During the tenure of the NDA Government led by Modi, far from these problems being solved, the CAA, which entails giving citizenship to illegal Hindus migrants from Bangladesh, has been foisted on the Northeast. Modi had made promises he could not keep, which had earned him the ire of people of this region, thus on this occasion he has deemed discretion to be the better part of valour, and refrained from making important announcements. The choice of the venue, of course, underlines the fact that the State BJP considered this to be a visit marking the commencement of its election campaign. It may be noted that BJP bastions in Upper Assam are in danger of crumbling because of recent political developments, thus Modi’s meeting at Jerenga Pathar, the site of Sati Joymoti’s martyrdom in the historic Sivasagar town, was meant to carry symbolic connotations and boost the morale of party workers. It was, to say the least, incongruous to see the Prime Minister of India handing out land deeds to recipients, a task normally carried out by petty government functionaries. Not surprisingly, organizations such as the AASU and AJYCP launched State-wide demonstrations to protest the backtracking of Delhi on the foreign infiltration issue. That Modi failed to assuage local concerns on this, or announce steps whereby the excess load of foreign migrants in the Northeast due to CAA would be distributed elsewhere, made his visit something of a damp squib.
Horticulture sector

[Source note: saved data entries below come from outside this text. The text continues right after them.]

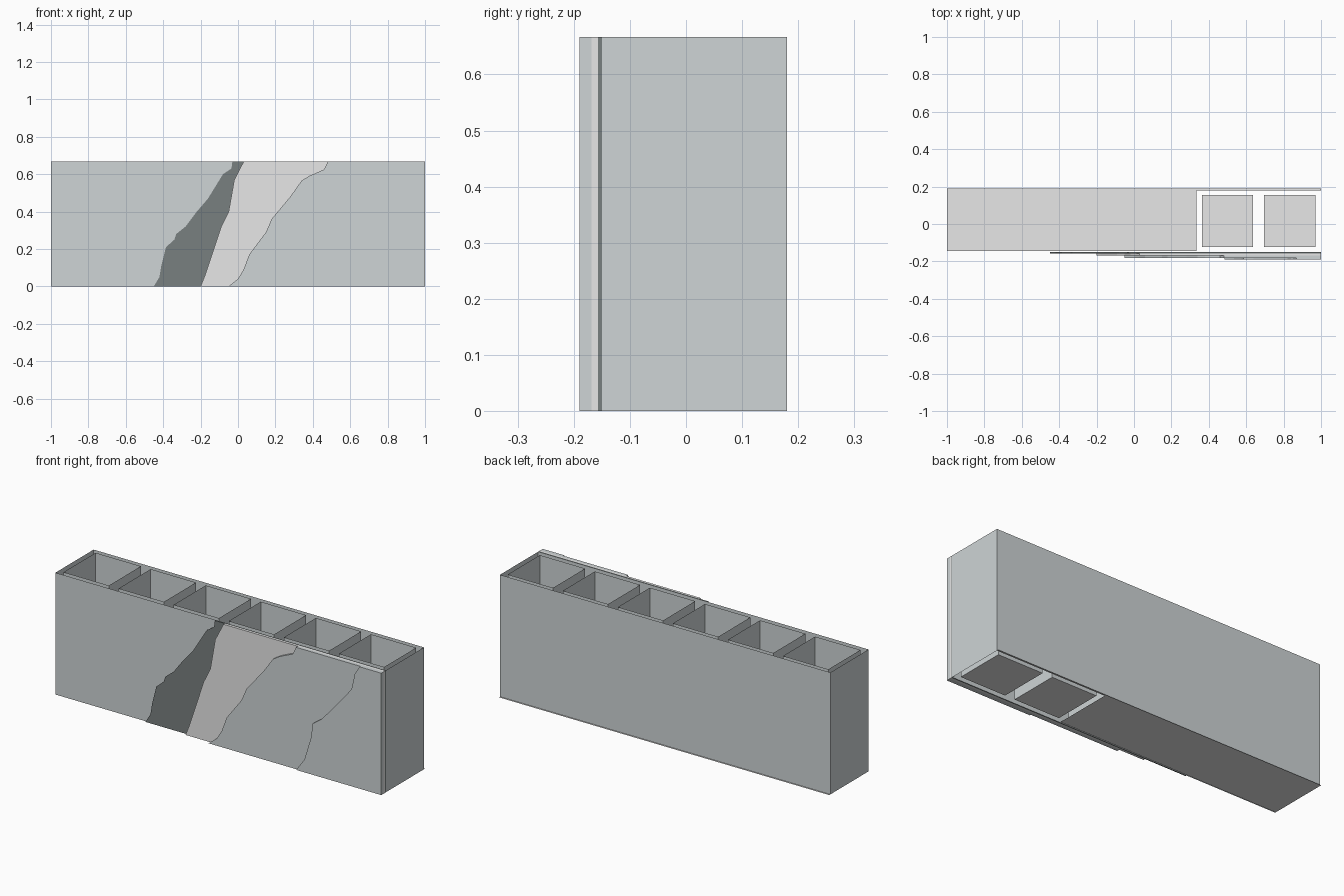
import bpy, bmesh

if "Cube" in bpy.data.objects:
    bpy.data.objects.remove(bpy.data.objects["Cube"])

H = 0.667            # wall height
FRONT, BACK = -0.15, 0.18


def material(name, rgb):
    m = bpy.data.materials.new(name)
    m.diffuse_color = (*rgb, 1)
    m.use_nodes = True
    m.node_tree.nodes["Principled BSDF"].inputs["Base Color"].default_value = m.diffuse_color
    return m


GREY = material("cool grey", (0.62, 0.66, 0.67))
LIGHT = material("light grey", (0.8, 0.8, 0.8))
DARK = material("dark grey", (0.19, 0.216, 0.216))


def make_object(name, verts, faces, mats, indices=None):
    mesh = bpy.data.meshes.new(name)
    mesh.from_pydata(verts, [], faces)
    for m in mats:
        mesh.materials.append(m)
    for i, p in enumerate(mesh.polygons):
        p.material_index = indices[i] if indices else 0
    ob = bpy.data.objects.new(name, mesh)
    bpy.context.collection.objects.link(ob)
    return ob


def rect_walls(x0, x1, y0, y1):
    """Four vertical sheets around a rectangle, facing outwards."""
    v = [(x, y, z) for z in (0, H) for x, y in ((x0, y0), (x1, y0), (x1, y1), (x0, y1))]
    f = [(i, (i + 1) % 4, (i + 1) % 4 + 4, i + 4) for i in range(4)]
    return v, f


def sheet(name, x0, x1, y0, y1, mat):
    make_object(name, [(x0, y0, 0), (x1, y0, 0), (x1, y1, 0), (x0, y1, 0)],
                [(0, 1, 2, 3)], [mat])


# outer shell, open at the top
v, f = rect_walls(-1, 1, FRONT, BACK)
make_object("wall_shell", v, f, [GREY])

# six hollow cells; the two at the right end have floors of their own
for i in range(6):
    xc = -1 + (i + 0.5) / 3
    x0, x1 = xc - 0.137, xc + 0.137
    v, f = rect_walls(x0, x1, -0.122, 0.155)
    make_object(f"cell_{i + 1}", v, [q[::-1] for q in f], [GREY])
    if i > 3:
        sheet(f"cell_floor_{i + 1}", x0, x1, -0.122, 0.155, LIGHT)

# base sheet under the left two thirds, and its narrow ledge along the back
sheet("base_sheet", -1, 0.333, -0.145, 0.19, LIGHT)
sheet("base_ledge", 0.333, 1, BACK, 0.19, LIGHT)


def coat(name, edge, y_back, y_front, mat):
    """Thin plaster coat from a ragged left edge to the right end, open at the back."""
    outline = [(x, z) for x, z in edge] + [(1, H), (1, 0)]
    outline.reverse()                       # anticlockwise seen from the front
    n = len(outline)
    verts = [(x, y, z) for y in (y_front, y_back) for x, z in outline]
    faces = [tuple(range(n))]
    faces += [(i, i + n, (i + 1) % n + n, (i + 1) % n) for i in range(n)]
    ob = make_object(name, verts, faces, [mat])
    bm = bmesh.new()
    bm.from_mesh(ob.data)
    bmesh.ops.triangulate(bm, faces=[q for q in bm.faces if len(q.verts) > 4])
    bm.to_mesh(ob.data)
    bm.free()


# four coats stepping forwards, ragged edges listed from bottom to top
coat("mesh_coat", [(-.45, 0), (-.42, .05), (-.41, .11), (-.385, .21), (-.34, .25), (-.33, .28),
                   (-.28, .32), (-.22, .40), (-.16, .47), (-.08, .60), (-.035, .63), (-.03, H)],
     FRONT, -0.157, DARK)
coat("base_coat", [(-.2, 0), (-.18, .05), (-.09, .32), (-.05, .40), (-.02, .57), (.03, H)],
     -0.157, -0.168, LIGHT)
coat("primer_coat", [(-.05, 0), (0, .04), (.03, .09), (.06, .17), (.15, .29), (.18, .36),
                     (.28, .48), (.34, .565), (.38, .59), (.46, .625), (.48, H)],
     -0.168, -0.183, GREY)
coat("finish_coat", [(.485, 0), (.535, .07), (.575, .2), (.585, .28), (.64, .32), (.72, .41),
                     (.82, .53), (.84, .62), (.87, H)],
     -0.183, -0.19, GREY)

Horticulture which could have played a big role in improving our rural economy remains a neglected sphere for the lack of required interventions by the State Government. No doubt some improvement has taken place in the horti sector in recent times as evidenced by the increase in the volume of the State’s horticultural produce, yet the full potential of this important sector is nowhere near realization. Not just Assam, the Northeast as a whole has the required geo-climatic conditions for triggering a horticultural boom but unresponsive government authorities have stood in the way of tapping this potential. Horticulture offers immense scope for our farmers to capture both national and international markets by adding values to their products and for this to happen, the State Government has to act as the facilitator. Food processing which is intrinsically linked to horticulture, too, has failed to gain ground for the same constraints. We only need to look at States like Sikkim and Himachal Pradesh and the neighbouring nation of Bhutan to see the role of horticulture and food processing in their economies. Such a horticultural boom has been possible in those States because of the active involvement of governments which are aggressively promoting horticultural entrepreneurship.
Bringing in technological interventions and quality planting material will be critical to triggering a horticultural boom. Constraints plaguing key sectors such as horticulture and food processing in which we have an inherent advantage should be addressed. Indeed, horticulture can open up new vistas for the farmers and arrest the sluggish growth of agriculture. Assam is endowed with the ideally diverse soil and climatic conditions for growing a variety of fruits, vegetables, flowers, and ornamental, medicinal and aromatic plants besides spices, mushroom and plantation crops. Sadly, the commercial prospects of horticulture remain largely ignored whereas it is an area replete with export potential. All this can change if our growers are provided access to the emerging trends and innovative expertise necessary for attaining excellence in the field. Another perennial drawback hindering the growth of our farming sector concerns the absence of market linkage and cold storage facilities. This dual constraint often compels our farmers to distress sale at throwaway prices benefiting the middle men. This means that even when there is good production, neither the farmer nor the consumer gets any benefit. All the tall talks of the State Government about fast-tracking agricultural growth will sound hollow as long as the farmers do not have access to storage facilities and market linkage. Expanding organic farming to horticultural crops can do a world of good to horticulture and food processing. This is particularly relevant to exporting organic horticultural products, including processed food, that have a huge demand in the international market. The Act East Policy, too, needs to be oriented towards facilitating a sustained growth of sectors such as agriculture and horticulture with an eye on capturing the lucrative markets abroad.